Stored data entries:
◆ ◆ ◆ ◆ ◆ ◆ ◆

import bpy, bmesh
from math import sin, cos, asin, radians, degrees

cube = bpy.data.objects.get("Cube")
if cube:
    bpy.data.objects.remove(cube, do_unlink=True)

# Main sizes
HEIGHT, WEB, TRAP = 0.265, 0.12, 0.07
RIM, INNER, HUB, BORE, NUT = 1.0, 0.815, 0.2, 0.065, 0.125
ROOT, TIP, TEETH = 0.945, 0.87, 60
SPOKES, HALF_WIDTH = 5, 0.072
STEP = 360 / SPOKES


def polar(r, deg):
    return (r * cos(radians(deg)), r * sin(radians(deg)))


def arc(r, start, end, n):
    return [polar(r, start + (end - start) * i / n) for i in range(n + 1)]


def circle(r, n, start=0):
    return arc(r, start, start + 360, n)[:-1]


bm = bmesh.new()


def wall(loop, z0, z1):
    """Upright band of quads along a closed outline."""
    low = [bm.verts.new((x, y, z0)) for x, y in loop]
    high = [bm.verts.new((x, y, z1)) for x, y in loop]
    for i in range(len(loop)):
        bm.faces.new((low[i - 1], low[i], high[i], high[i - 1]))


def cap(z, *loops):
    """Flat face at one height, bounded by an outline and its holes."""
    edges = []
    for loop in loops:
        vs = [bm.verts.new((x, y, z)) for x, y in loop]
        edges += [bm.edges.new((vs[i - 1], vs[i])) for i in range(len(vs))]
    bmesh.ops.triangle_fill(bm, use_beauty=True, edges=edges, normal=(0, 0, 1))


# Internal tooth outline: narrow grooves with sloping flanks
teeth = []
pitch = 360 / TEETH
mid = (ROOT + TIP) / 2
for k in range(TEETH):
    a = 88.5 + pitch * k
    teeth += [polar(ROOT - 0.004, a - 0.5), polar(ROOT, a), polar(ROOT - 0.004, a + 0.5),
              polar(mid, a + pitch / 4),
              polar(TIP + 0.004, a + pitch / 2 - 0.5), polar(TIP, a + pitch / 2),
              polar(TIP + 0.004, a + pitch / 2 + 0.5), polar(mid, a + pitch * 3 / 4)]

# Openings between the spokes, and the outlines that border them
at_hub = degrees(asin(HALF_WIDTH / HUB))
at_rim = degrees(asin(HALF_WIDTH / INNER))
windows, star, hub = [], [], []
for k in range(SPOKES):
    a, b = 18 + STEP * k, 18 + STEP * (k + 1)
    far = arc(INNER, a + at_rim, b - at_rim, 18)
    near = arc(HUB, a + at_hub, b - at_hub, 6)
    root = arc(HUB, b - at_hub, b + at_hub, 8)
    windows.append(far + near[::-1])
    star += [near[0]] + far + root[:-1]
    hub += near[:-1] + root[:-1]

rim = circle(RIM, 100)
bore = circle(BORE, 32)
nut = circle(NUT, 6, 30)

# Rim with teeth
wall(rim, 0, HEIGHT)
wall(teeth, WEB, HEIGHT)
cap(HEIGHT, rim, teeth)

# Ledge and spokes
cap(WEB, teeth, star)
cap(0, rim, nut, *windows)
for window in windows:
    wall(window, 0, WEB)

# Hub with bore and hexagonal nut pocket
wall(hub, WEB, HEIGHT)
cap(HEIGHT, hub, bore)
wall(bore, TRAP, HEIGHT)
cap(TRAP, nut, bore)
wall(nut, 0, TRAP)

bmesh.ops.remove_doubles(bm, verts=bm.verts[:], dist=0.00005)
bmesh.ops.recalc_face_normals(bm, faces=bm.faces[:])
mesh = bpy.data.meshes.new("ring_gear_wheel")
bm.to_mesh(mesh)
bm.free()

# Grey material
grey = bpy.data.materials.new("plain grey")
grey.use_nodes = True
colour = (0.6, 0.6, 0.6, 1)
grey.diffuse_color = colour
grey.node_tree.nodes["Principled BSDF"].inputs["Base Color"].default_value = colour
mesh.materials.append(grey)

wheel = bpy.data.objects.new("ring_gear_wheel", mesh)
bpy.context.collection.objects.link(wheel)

◆ ◆ ◆ ◆ ◆ ◆ ◆

* [Problem details]:
Write out the lines of the records exactly, starting at the one holding "# Grey material" and ending with the last line, and include no others.

* [Solution to the problem]:
# Grey material
grey = bpy.data.materials.new("plain grey")
grey.use_nodes = True
colour = (0.6, 0.6, 0.6, 1)
grey.diffuse_color = colour
grey.node_tree.nodes["Principled BSDF"].inputs["Base Color"].default_value = colour
mesh.materials.append(grey)

wheel = bpy.data.objects.new("ring_gear_wheel", mesh)
bpy.context.collection.objects.link(wheel)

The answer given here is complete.